Parties subject to an arbitration agreement may challenge whether a particular arbitrator may hear a matter. If the contract does not specify particular arbitral rules (AAA or JAMs, for instance), then the parties must rely on the laws of the place of the arbitration to determine the circumstances under which an arbitrator may challenged.
Under the Rules of the American Arbitration Association, and arbitrator may only be challenged for: 1) partiality or lack of independence; 2) inability or refusal to carry out his duties diligently and in good faith; or 3) any ground for disqualification specified by the applicable law. Rule 18, American Arbitration Association Rules.
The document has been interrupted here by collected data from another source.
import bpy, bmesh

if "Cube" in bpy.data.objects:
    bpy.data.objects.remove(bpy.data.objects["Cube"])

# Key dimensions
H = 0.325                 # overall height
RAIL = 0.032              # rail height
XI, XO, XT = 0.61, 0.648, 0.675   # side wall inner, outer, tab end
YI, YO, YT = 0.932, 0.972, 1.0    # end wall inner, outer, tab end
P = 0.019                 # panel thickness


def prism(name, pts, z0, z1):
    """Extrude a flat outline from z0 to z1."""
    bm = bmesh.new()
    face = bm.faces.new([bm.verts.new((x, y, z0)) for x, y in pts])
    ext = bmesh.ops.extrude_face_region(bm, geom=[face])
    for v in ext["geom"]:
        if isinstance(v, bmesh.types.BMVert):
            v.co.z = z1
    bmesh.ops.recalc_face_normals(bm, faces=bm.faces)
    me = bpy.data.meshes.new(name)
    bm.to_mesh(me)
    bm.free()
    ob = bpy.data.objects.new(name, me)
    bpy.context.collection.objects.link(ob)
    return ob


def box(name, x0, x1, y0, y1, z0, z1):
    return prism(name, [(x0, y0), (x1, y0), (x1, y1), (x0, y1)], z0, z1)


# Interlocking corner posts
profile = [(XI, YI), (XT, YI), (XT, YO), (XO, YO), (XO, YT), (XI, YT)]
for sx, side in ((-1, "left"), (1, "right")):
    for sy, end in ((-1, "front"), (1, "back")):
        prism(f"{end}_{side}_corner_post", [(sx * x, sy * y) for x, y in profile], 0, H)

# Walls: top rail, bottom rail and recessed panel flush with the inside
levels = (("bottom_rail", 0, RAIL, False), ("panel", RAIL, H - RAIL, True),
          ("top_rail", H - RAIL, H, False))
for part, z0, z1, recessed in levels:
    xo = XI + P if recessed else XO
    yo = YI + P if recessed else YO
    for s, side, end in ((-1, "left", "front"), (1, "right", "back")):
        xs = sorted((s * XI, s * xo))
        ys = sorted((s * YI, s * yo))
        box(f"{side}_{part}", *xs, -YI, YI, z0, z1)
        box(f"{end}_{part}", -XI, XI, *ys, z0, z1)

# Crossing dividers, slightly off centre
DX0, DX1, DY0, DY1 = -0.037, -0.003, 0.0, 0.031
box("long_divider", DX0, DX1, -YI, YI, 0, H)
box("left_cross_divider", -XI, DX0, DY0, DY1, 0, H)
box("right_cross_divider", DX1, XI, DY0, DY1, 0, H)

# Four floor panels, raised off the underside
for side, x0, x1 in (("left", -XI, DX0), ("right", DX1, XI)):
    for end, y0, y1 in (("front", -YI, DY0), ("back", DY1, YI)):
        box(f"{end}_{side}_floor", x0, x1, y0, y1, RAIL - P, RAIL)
Under the Rules of JAMS, the parties must object to the service of an arbitrator within ten days of his or her appointment based on the disclosure of any circumstance likely to give rise to justifiable doubt about the arbitrator’s impartiality or independence. JAMS Rule 15(h). Any party may challenge the continued service of the arbitrator at any time if the party discovers information that was not available to the parties at the time the arbitrator was selected. JAMS Rule 15(i). JAMS arbitrators have an immediate and continuing obligation to disclose known or apparent conflicts of interest. JAMS Arbitrators Ethics Guidelines,